Security is essential when providing remote access for a user to connect to an organization’s network, or for a user to connect to his private server at home. Deploying remote access control provides a secure connection. It minimizes the risk of data theft or loss and malicious activities since you are controlling the connection, therefore not allowing unknown entities to access private or corporate data. 

Remote Access Control Methods

Direct (Physical) Line

The first direct remote access control that can be implemented is a direct line from a computer to the company’s LAN. Additionally, the same line can be used to connect a home LAN and a company LAN. This type of connection provides faster speeds but is more expensive and requires maintenance due to hardware usage. Some of the limitations are:  

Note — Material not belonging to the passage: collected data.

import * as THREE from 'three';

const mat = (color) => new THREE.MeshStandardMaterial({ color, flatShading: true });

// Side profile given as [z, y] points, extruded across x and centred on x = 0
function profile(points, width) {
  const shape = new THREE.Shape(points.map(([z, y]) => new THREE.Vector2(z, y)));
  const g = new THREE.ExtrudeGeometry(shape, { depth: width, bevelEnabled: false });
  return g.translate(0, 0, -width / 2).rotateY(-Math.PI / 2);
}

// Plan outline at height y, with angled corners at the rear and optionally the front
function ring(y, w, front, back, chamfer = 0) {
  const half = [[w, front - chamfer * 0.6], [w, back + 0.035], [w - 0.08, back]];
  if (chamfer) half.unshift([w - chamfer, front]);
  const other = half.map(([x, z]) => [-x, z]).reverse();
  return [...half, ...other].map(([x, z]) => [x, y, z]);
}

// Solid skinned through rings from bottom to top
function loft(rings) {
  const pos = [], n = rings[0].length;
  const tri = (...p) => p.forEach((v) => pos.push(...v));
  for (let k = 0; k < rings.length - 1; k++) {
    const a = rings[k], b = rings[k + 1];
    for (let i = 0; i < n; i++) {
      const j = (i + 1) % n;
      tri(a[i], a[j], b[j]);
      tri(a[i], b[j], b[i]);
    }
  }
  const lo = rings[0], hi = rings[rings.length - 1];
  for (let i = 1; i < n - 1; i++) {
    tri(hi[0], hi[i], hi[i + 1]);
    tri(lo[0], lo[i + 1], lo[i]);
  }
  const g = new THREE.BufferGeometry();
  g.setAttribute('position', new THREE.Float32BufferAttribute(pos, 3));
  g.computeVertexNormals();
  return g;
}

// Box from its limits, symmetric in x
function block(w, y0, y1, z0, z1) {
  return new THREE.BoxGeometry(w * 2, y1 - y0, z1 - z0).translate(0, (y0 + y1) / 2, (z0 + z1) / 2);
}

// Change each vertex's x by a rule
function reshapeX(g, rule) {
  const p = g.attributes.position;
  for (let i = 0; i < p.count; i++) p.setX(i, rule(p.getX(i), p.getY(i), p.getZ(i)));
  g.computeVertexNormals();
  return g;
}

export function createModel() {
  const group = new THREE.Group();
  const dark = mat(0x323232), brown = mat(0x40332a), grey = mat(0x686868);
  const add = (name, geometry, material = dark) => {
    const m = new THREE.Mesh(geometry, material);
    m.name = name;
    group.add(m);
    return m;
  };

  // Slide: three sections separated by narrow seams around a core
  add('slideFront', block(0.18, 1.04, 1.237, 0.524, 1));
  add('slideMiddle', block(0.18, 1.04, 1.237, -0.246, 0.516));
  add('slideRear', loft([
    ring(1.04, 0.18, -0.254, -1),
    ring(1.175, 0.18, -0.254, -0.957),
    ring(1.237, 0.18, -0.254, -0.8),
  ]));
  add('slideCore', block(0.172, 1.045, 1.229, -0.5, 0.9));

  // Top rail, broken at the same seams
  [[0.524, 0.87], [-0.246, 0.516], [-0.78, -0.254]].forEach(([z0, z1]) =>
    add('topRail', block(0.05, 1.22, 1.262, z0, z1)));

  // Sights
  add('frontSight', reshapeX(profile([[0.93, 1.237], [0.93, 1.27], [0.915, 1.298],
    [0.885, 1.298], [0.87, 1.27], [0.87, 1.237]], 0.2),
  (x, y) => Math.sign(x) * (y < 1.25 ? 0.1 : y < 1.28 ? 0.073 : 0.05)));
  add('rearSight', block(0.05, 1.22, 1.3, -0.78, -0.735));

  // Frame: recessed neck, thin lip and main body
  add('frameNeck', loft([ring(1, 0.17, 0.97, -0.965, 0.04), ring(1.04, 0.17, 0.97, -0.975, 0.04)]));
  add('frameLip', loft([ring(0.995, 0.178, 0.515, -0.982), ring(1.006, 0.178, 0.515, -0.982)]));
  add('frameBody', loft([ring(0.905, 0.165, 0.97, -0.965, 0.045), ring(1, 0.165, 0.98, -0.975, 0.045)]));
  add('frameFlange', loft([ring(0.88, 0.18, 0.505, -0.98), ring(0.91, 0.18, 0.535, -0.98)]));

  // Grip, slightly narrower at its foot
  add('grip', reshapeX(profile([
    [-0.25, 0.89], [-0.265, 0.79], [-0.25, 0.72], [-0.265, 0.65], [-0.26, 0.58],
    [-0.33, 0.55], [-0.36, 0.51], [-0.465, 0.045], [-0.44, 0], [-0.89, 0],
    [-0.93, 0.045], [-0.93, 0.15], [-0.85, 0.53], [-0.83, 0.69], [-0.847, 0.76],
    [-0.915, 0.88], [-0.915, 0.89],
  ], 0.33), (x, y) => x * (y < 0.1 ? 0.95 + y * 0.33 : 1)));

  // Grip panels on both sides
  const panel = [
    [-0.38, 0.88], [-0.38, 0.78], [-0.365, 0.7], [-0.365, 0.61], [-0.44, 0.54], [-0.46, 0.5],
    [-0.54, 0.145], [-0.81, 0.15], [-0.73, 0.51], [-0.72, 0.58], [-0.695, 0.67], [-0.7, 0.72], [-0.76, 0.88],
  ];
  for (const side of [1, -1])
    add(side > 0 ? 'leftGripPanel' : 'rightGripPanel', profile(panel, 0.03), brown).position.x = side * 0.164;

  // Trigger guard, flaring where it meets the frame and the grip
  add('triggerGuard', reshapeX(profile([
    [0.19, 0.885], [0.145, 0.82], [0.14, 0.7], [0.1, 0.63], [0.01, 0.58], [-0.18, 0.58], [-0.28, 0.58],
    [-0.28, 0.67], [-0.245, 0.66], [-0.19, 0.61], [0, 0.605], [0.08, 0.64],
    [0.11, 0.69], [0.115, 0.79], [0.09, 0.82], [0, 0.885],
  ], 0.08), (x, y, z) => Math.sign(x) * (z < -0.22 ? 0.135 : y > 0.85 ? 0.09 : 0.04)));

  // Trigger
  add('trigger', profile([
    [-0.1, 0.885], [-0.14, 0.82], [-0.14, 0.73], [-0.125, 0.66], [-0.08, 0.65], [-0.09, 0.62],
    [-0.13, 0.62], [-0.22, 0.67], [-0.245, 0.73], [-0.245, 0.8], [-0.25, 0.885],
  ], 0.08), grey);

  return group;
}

Virtual Private Network

Another method which is more common is establishing a VPN. VPNs use the Internet to connect remote sites and users and use encryption and tunneling techniques to access a company’s network. This option is ideal for smaller organizations. Some of the limitations are: 

Deploying Microsoft RDS

To perform a remote access-controlled connection using Microsoft Remote Desktop Services, the client software must be available on both the local machine and the remote computer/server. Alternatively, there are solutions such as Citrix Virtual Apps (formerly Citrix XenApp), VMware, or Parallels® Remote Application Server (RAS) that enhance RDS, enabling the use of a web browser for clientless access. Some limitations when deploying RDS are: 

Other methods

Other methods to establish remote access control include the use of an integrated service digital network (ISDN), a wireless network (WAN), cable modem, or a digital subscriber line (DSL). Some limitations of these methods are: 

Parallels RAS and Remote Access Control

With Parallels RAS, remote access control becomes simple and easy to achieve. Access control applies before granting connection to the farm by filtering it using MAC address on the Parallels RAS Gateway. Additionally, remote access control applies after connecting to the farm with multiple options. To learn more, download the white paper about how Parallels RAS enhances Microsoft RDS. 

Download your free 30-day trial of Parallels RAS today! 








Leave a Reply